The driving assist functions mentioned earlier include: adaptive cruise control with ‘Stop & Go’ facilities; ‘Visiopark’ complete with 180° rear-view camera and park assist function; automatic emergency braking; collision risk warning; active lane departure warning (or roadside warning), with lane correction from 40mph onwards; driver attention alert; automatic smart beam assist; speed sign recognition and recommendation and an active blind spot monitoring system.
To be fair to the 308, it is built far better these days than it used to be and, dependent on trim, of which there are three, each of which can now be enhanced by requesting a ‘Premium’ pack, there are several upmarket details, such as contrast colour stitching on dashboard and seats. Talking of which, despite lacking sufficient thigh support, the seats are comfortably upholstered and of a density unexpected in a car of this class.
Power options are rationalised to a couple of petrols in three-cylinder 1.2-litre guises, developing a choice of 107, or 127bhp, both driving through a 6-speed manual transmission, or in the more potent guise, via an optional 8-speed automatic. The pair of 1.5-litre BlueHDi turbodiesel options are identical in almost every respect, except their meatier torque deliveries. Naturally, the GTi variant continues as a stand-out model,powered by the 1.6-litre, 263bhp turbo-petrol engine that provides punchy acceleration and a top whack approaching 155mph, although it never feels quite as eager as the numbers might propose.
If you enjoy a bit of jostling on your commute, the ultra-low-profile tyres fitted to 18.0-inch diameter alloys and beefed-up suspension of the GTi and optional on GT-Line variants should serve purpose. While not as complete as they ought to be, these models do hark back to the glory days of Peugeot’s hot hatch past, with the 1.6GTi being the more focussed inevitably. While chassis electronics tame the peaky power delivery, the GTi is not quite as well resolved on the dynamics front as some of its several rivals are, almost as if Peugeot recognises that its days are numbered…so, why bother?
The better handling versions are also the less powerful ones and, while diesel is still being demonised, the 127bhp petrol version in Allure trim should satisfy most drivers demands for responsiveness and power-to-weight. The softer, more compliant suspension settings pay dividends on cross-country forays, providing handling and road-holding that is most exploitable, accompanied by excellent grip and a supportive ride quality.

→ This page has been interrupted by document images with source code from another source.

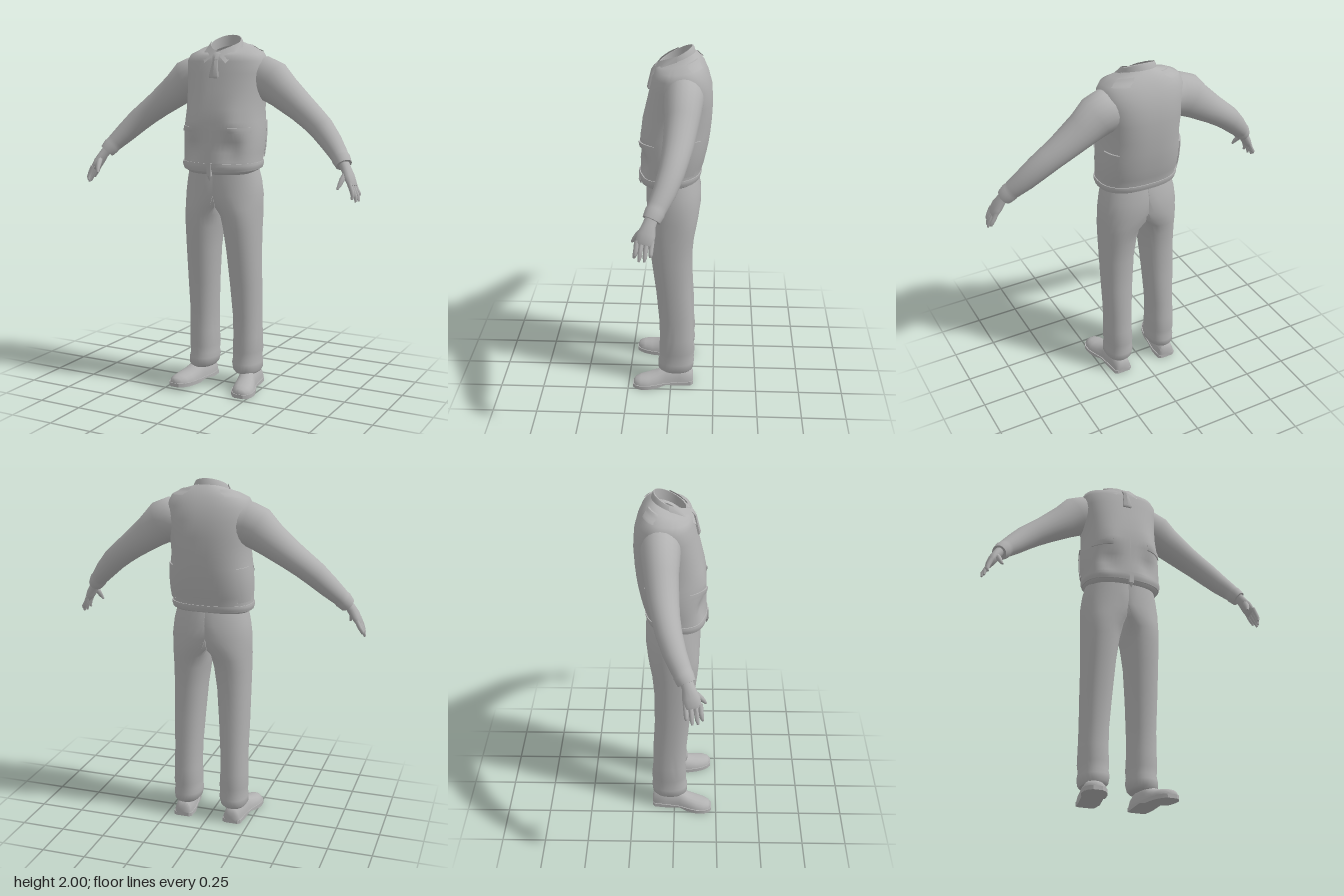
import * as THREE from 'three';
import { toCreasedNormals } from 'three/addons/utils/BufferGeometryUtils.js';

const V = (x, y, z) => new THREE.Vector3(x, y, z);
const cloth = new THREE.MeshStandardMaterial({ color: 0xb2b2b2, side: THREE.DoubleSide });
cloth.name = 'grey';

// Signed power gives rounder or boxier ovals.
const pow = (v, p) => Math.sign(v) * Math.abs(v) ** (2 / p);
const angles = (n, a0 = 0, a1 = Math.PI * 2) => Array.from({ length: n + 1 }, (_, i) => a0 + (a1 - a0) * i / n);

// Skin a row of point rings, optionally closing both ends.
function loft(name, rings, capped = false, crease = 0.9) {
  if (capped) {
    const tip = r => { const c = V(0, 0, 0); r.forEach(p => c.addScaledVector(p, 1 / r.length)); return r.map(() => c); };
    rings = [tip(rings[0]), ...rings, tip(rings[rings.length - 1])];
  }
  const w = rings[0].length, index = [];
  for (let i = 0; i < rings.length - 1; i++) for (let j = 0; j < w - 1; j++) {
    const a = i * w + j, b = a + w;
    index.push(a, a + 1, b + 1, a, b + 1, b);
  }
  const g = new THREE.BufferGeometry().setFromPoints(rings.flat());
  g.setIndex(index);
  return mesh(name, toCreasedNormals(g, crease));
}
function mesh(name, geometry) {
  const m = new THREE.Mesh(geometry, cloth);
  m.name = name;
  return m;
}

// Tube through [x, y, z, thickness radius, z radius] sections.
function tube(name, s, n = 16) {
  const at = i => V(...s[Math.max(0, Math.min(s.length - 1, i))].slice(0, 3));
  return loft(name, s.map((q, i) => {
    const t = at(i + 1).sub(at(i - 1)).normalize();
    const b = V(0, 0, 1).addScaledVector(t, -t.z).normalize();
    const a = b.clone().cross(t);
    return angles(n).map(k => at(i).addScaledVector(a, q[3] * Math.cos(k)).addScaledVector(b, q[4] * Math.sin(k)));
  }), true);
}

// Vest levels: y, half width, back z, front z, forward tilt
const VEST = [
  [1.25, 0.195, -0.135, 0.15, 0.012], [1.265, 0.218, -0.152, 0.168, 0.012], [1.29, 0.226, -0.16, 0.176, 0.01],
  [1.315, 0.224, -0.162, 0.176, 0.005], [1.36, 0.228, -0.176, 0.174, 0], [1.42, 0.23, -0.19, 0.171, 0],
  [1.48, 0.228, -0.202, 0.17, 0], [1.53, 0.223, -0.209, 0.168, 0], [1.6, 0.217, -0.216, 0.161, 0],
  [1.7, 0.222, -0.221, 0.137, 0], [1.79, 0.232, -0.215, 0.116, 0], [1.855, 0.235, -0.197, 0.1, 0],
  [1.897, 0.212, -0.174, 0.09, 0.012], [1.925, 0.155, -0.143, 0.077, 0.028], [1.937, 0.088, -0.118, 0.064, 0.035],
];
const bump = (x, y, cx, cy, sx, sy) => Math.exp(-(((Math.abs(x) - cx) / sx) ** 2) - ((y - cy) / sy) ** 2);
function vestPoint([y, hw, zb, zf, tilt], a, off = 0) {
  const p = y > 1.91 ? 2.1 : 2.45, c = pow(Math.cos(a), p), s = pow(Math.sin(a), p);
  const x = (hw + off) * s;
  let z = (zb + zf) / 2 + ((zf - zb) / 2 + off) * c;
  if (Math.cos(a) > 0) { // chest fullness with hollows beneath
    const f = Math.cos(a);
    z += f * (0.02 * bump(x, y, 0.13, 1.5, 0.06, 0.06) - 0.035 * bump(x, y, 0.12, 1.38, 0.06, 0.06));
  }
  return V(x, y - tilt * c, z);
}
function vestLevel(y) {
  let i = 0;
  while (i < VEST.length - 2 && VEST[i + 1][0] < y) i++;
  const t = (y - VEST[i][0]) / (VEST[i + 1][0] - VEST[i][0]);
  return VEST[i].map((v, k) => v + (VEST[i + 1][k] - v) * t);
}
// Raised piece that follows the vest surface.
function vestPatch(name, y0, y1, a0, a1, off, n = 10) {
  const rows = [0, 0.25, 0.5, 0.75, 1].map(t => vestLevel(y0 + (y1 - y0) * t));
  const ring = (l, o) => angles(n, a0, a1).map(a => vestPoint(l, a, o));
  return loft(name, [ring(rows[0], -0.003), ...rows.map(l => ring(l, off)), ring(rows[4], -0.003)], false, 0.6);
}

// Trouser levels: y, centre x, x radius, back z, front z
const LEG = [
  [0.085, 0.145, 0.066, -0.118, 0.065], [0.1, 0.143, 0.078, -0.13, 0.076], [0.14, 0.139, 0.083, -0.135, 0.076],
  [0.17, 0.139, 0.078, -0.128, 0.067], [0.21, 0.14, 0.082, -0.135, 0.07], [0.3, 0.141, 0.079, -0.127, 0.066],
  [0.42, 0.139, 0.079, -0.125, 0.07], [0.6, 0.135, 0.087, -0.115, 0.086], [0.8, 0.128, 0.095, -0.115, 0.112],
  [0.93, 0.12, 0.105, -0.127, 0.128], [1.0, 0.112, 0.114, -0.14, 0.135], [1.05, 0.085, 0.142, -0.15, 0.138],
  [1.12, 0.03, 0.198, -0.162, 0.142], [1.2, 0.005, 0.213, -0.162, 0.143], [1.28, 0, 0.2, -0.145, 0.14],
];

function buildSide() {
  const side = new THREE.Group();
  side.add(loft('trouserLeg', LEG.map(([y, cx, rx, zb, zf]) => angles(32).map(a =>
    V(Math.max(0, cx + rx * pow(Math.sin(a), 2.2)), y, (zb + zf) / 2 + (zf - zb) / 2 * pow(Math.cos(a), 2.2)))), true));

  // Shoe sections: z, centre x, half width, height
  const shoe = [[-0.13, 0.15, 0.035, 0.065], [-0.118, 0.15, 0.05, 0.09], [-0.05, 0.152, 0.056, 0.115], [0.03, 0.164, 0.057, 0.11],
    [0.08, 0.178, 0.063, 0.083], [0.13, 0.191, 0.067, 0.068], [0.175, 0.2, 0.06, 0.06], [0.205, 0.204, 0.043, 0.05], [0.217, 0.205, 0.022, 0.038]];
  side.add(loft('shoe', shoe.map(([z, cx, w, h]) => angles(20).map(a =>
    V(cx + w * pow(Math.cos(a), 2.5), Math.max(0.012, 0.012 + (h - 0.012) * Math.sin(a)), z))), true));

  // Sole with a raised arch in front of the heel
  side.add(loft('sole', shoe.map(([z, cx, w], i) => {
    const y = i === 3 ? 0.012 : 0, e = w + 0.004;
    return [[-e, y], [e, y], [e, 0.022], [-e, 0.022], [-e, y]].map(([x, h]) => V(cx + x, h, z + (i === 8 ? 0.004 : 0)));
  }), true, 0.5));

  side.add(tube('sleeve', [
    [0.15, 1.765, -0.07, 0.1, 0.095], [0.215, 1.765, -0.07, 0.12, 0.104], [0.265, 1.745, -0.068, 0.118, 0.1],
    [0.335, 1.69, -0.064, 0.098, 0.09], [0.45, 1.605, -0.05, 0.079, 0.08], [0.52, 1.552, -0.036, 0.072, 0.072],
    [0.58, 1.503, -0.02, 0.068, 0.067], [0.65, 1.433, 0.01, 0.059, 0.06], [0.7, 1.38, 0.04, 0.05, 0.053],
    [0.715, 1.363, 0.05, 0.047, 0.05], [0.722, 1.355, 0.054, 0.05, 0.052], [0.745, 1.325, 0.07, 0.043, 0.047],
  ], 20));

  // Hand with four fingers and a thumb
  const hand = new THREE.Group();
  hand.name = 'hand';
  hand.add(tube('palm', [[0.735, 1.345, 0.064, 0.028, 0.032], [0.762, 1.305, 0.08, 0.026, 0.034],
    [0.785, 1.265, 0.092, 0.026, 0.046], [0.803, 1.232, 0.1, 0.02, 0.046], [0.81, 1.22, 0.103, 0.014, 0.04]], 14));
  [[0.064, 0.835, 1.165, 0.07], [0.09, 0.843, 1.143, 0.1], [0.115, 0.836, 1.142, 0.128], [0.138, 0.822, 1.156, 0.152]]
    .forEach(([z, tx, ty, tz]) => hand.add(tube('finger', [
      [0.8, 1.24, z, 0.013, 0.013], [0.818, 1.2, z + 0.004, 0.0125, 0.0125],
      [(tx + 0.822) / 2 + 0.004, (ty + 1.19) / 2, (tz + z) / 2 + 0.002, 0.011, 0.011], [tx, ty, tz, 0.006, 0.006]], 8)));
  hand.add(tube('thumb', [[0.77, 1.29, 0.1, 0.015, 0.016], [0.761, 1.258, 0.132, 0.015, 0.016],
    [0.755, 1.23, 0.153, 0.012, 0.012], [0.747, 1.207, 0.167, 0.006, 0.006]], 8));
  side.add(hand);

  // Side panel, pocket edge and shoulder tab on the vest
  side.add(vestPatch('sidePanel', 1.33, 1.53, 1.75, 2.3, 0.007));
  side.add(vestPatch('pocketEdge', 1.47, 1.5, 0.4, 1.1, 0.005));
  side.add(vestPatch('shoulderTab', 1.9, 1.925, 2.0, 2.65, 0.008));

  // Folded collar point
  const inner = [V(0.006, 1.91, 0.077), V(0.04, 1.925, 0.06), V(0.075, 1.945, 0.02), V(0.093, 1.965, -0.03)];
  const outer = [V(0.022, 1.882, 0.097), V(0.066, 1.845, 0.112), V(0.098, 1.895, 0.062), V(0.108, 1.925, -0.03)];
  side.add(loft('collarPoint', [outer, inner]));
  return side;
}

export function createModel() {
  const model = new THREE.Group();
  model.name = 'headlessOutfit';

  const left = buildSide(), right = buildSide();
  left.name = 'leftSide';
  right.name = 'rightSide';
  right.scale.x = -1;
  model.add(left, right);

  model.add(loft('vest', VEST.map(l => angles(64).map(a => vestPoint(l, a)))));
  model.add(vestPatch('waistband', 1.268, 1.308, 0, Math.PI * 2, 0.005, 64));

  // Stand-up collar: outside wall, rolled rim and inside wall
  const band = [[1.925, 0.044, 0.1], [1.945, 0.045, 0.094], [1.957, 0.043, 0.088], [1.957, 0.043, 0.082], [1.9, 0.04, 0.082]];
  model.add(loft('collar', band.map(([y, tilt, r]) => angles(32).map(a =>
    V(r * Math.sin(a), y - tilt * Math.cos(a), -0.024 + r * Math.cos(a))))));

  // Necktie: knot flaring to a squared blade
  const tie = [[1.765, 0.025, 0.128], [1.775, 0.027, 0.13], [1.86, 0.014, 0.109], [1.868, 0.016, 0.108], [1.895, 0.022, 0.09], [1.905, 0.016, 0.078]];
  model.add(loft('necktie', tie.map(([y, w, z]) =>
    [[-w, -0.012], [0, -0.015], [w, -0.012], [w, 0], [0, 0.006], [-w, 0], [-w, -0.012]].map(([x, d]) => V(x, y, z + d))), true, 0.5));

  // Zip pull and front placket
  const pull = mesh('zipPull', new THREE.BoxGeometry(0.026, 0.065, 0.014));
  pull.position.set(0, 1.265, 0.178);
  const tab = mesh('zipTab', new THREE.ConeGeometry(0.013, 0.03, 4));
  tab.rotation.x = Math.PI;
  tab.position.set(0, 1.22, 0.176);
  model.add(pull, tab, vestPatch('placket', 1.31, 1.76, -0.004, 0.004, 0.002, 4));
  return model;
}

The 308 has always provided a good space package, with an accommodating boot that is on par with that of the VW Golf and has minimal intrusions to its load area, which can be expanded considerably by the fold-flat rear seats. Although the driver’s zone is inhibited by the aforementioned ‘i-cockpit’, front and rear passenger areas are generously proportioned. The Peugeot 308 has always been a ‘nearly’ car, it ‘nearly’ competes with the Ford Focus and Vauxhall Astra but always misses out narrowly in the final reckoning, a factor not helped by its benign styling stance. While pricing remains fairly consistent (starting from around £21,000, rising to £31,000 for the GTi), the Peugeot 308 does not offer solid value for money in the still important Golf segment of the new car scene, which ensures that deals can be done.